→ EXERCISE PROMPT: Please return all lines in the listing holding the word "grey".

───

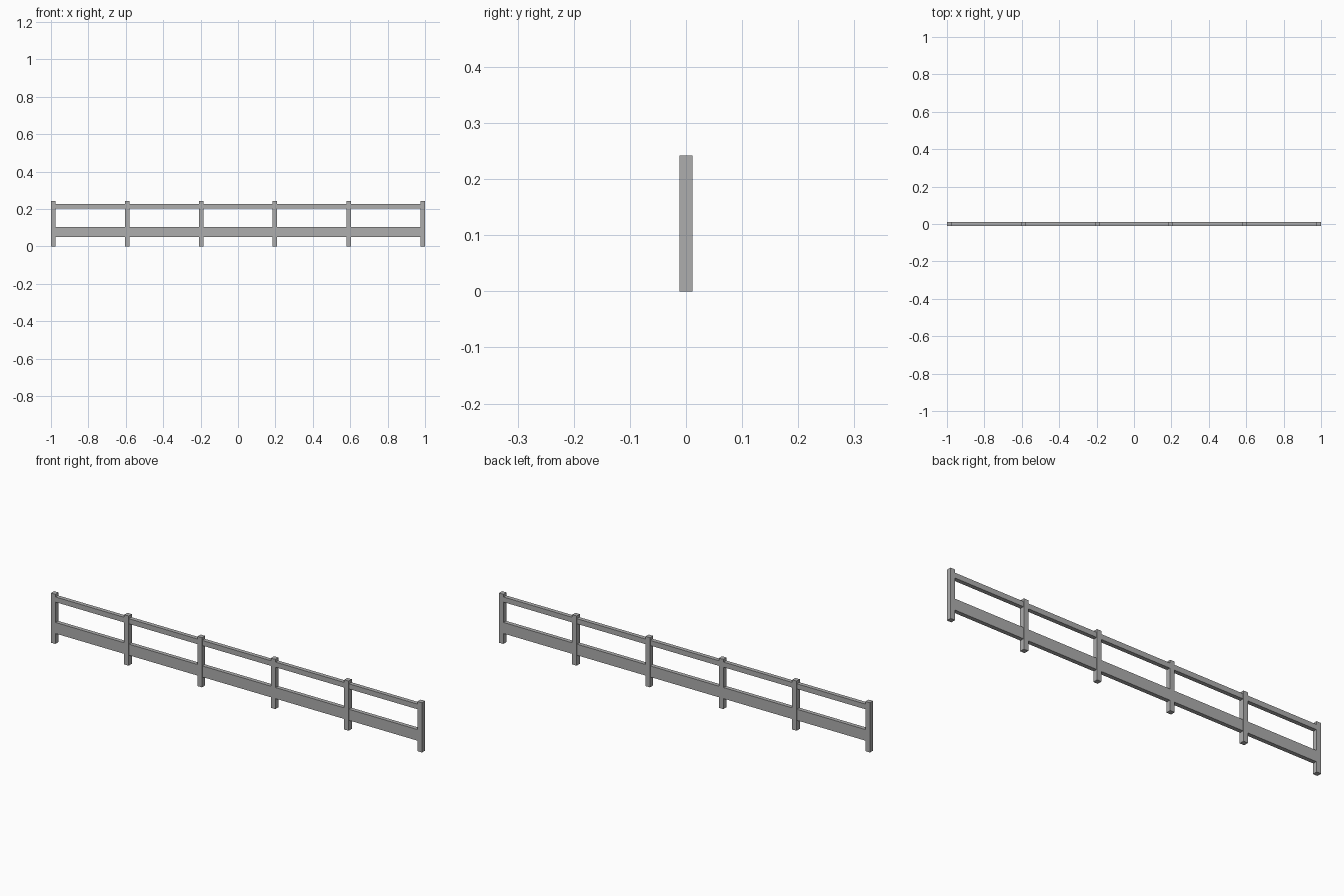
import bpy

if "Cube" in bpy.data.objects:
    bpy.data.objects.remove(bpy.data.objects["Cube"])

POSTS, HALF, HEIGHT = 6, 0.012, 0.242

grey = bpy.data.materials.new("dark_grey")
grey.diffuse_color = (0.42, 0.42, 0.42, 1)
grey.use_nodes = True
grey.node_tree.nodes["Principled BSDF"].inputs["Base Color"].default_value = grey.diffuse_color


def box(name, x0, x1, y, z0, z1):
    bpy.ops.mesh.primitive_cube_add(size=1, location=((x0 + x1) / 2, 0, (z0 + z1) / 2))
    o = bpy.context.object
    o.name = name
    o.scale = (x1 - x0, 2 * y, z1 - z0)
    bpy.ops.object.transform_apply(location=False, rotation=False, scale=True)
    o.data.materials.append(grey)
    return o


# Upright posts, evenly spaced
step = (2 - 2 * HALF) / (POSTS - 1)
centres = [-1 + HALF + i * step for i in range(POSTS)]
for i, x in enumerate(centres):
    box(f"post_{i + 1}", x - HALF, x + HALF, HALF, 0, HEIGHT)

# Handrail and wide lower board in each bay, set just inside the post faces
for i, (a, b) in enumerate(zip(centres, centres[1:])):
    box(f"top_rail_{i + 1}", a + HALF, b - HALF, 0.01, 0.203, 0.228)
    box(f"lower_board_{i + 1}", a + HALF, b - HALF, 0.01, 0.05, 0.104)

───

→ OUTPUT FOR THIS EXERCISE:
grey = bpy.data.materials.new("dark_grey")
grey.diffuse_color = (0.42, 0.42, 0.42, 1)
grey.use_nodes = True
grey.node_tree.nodes["Principled BSDF"].inputs["Base Color"].default_value = grey.diffuse_color
    o.data.materials.append(grey)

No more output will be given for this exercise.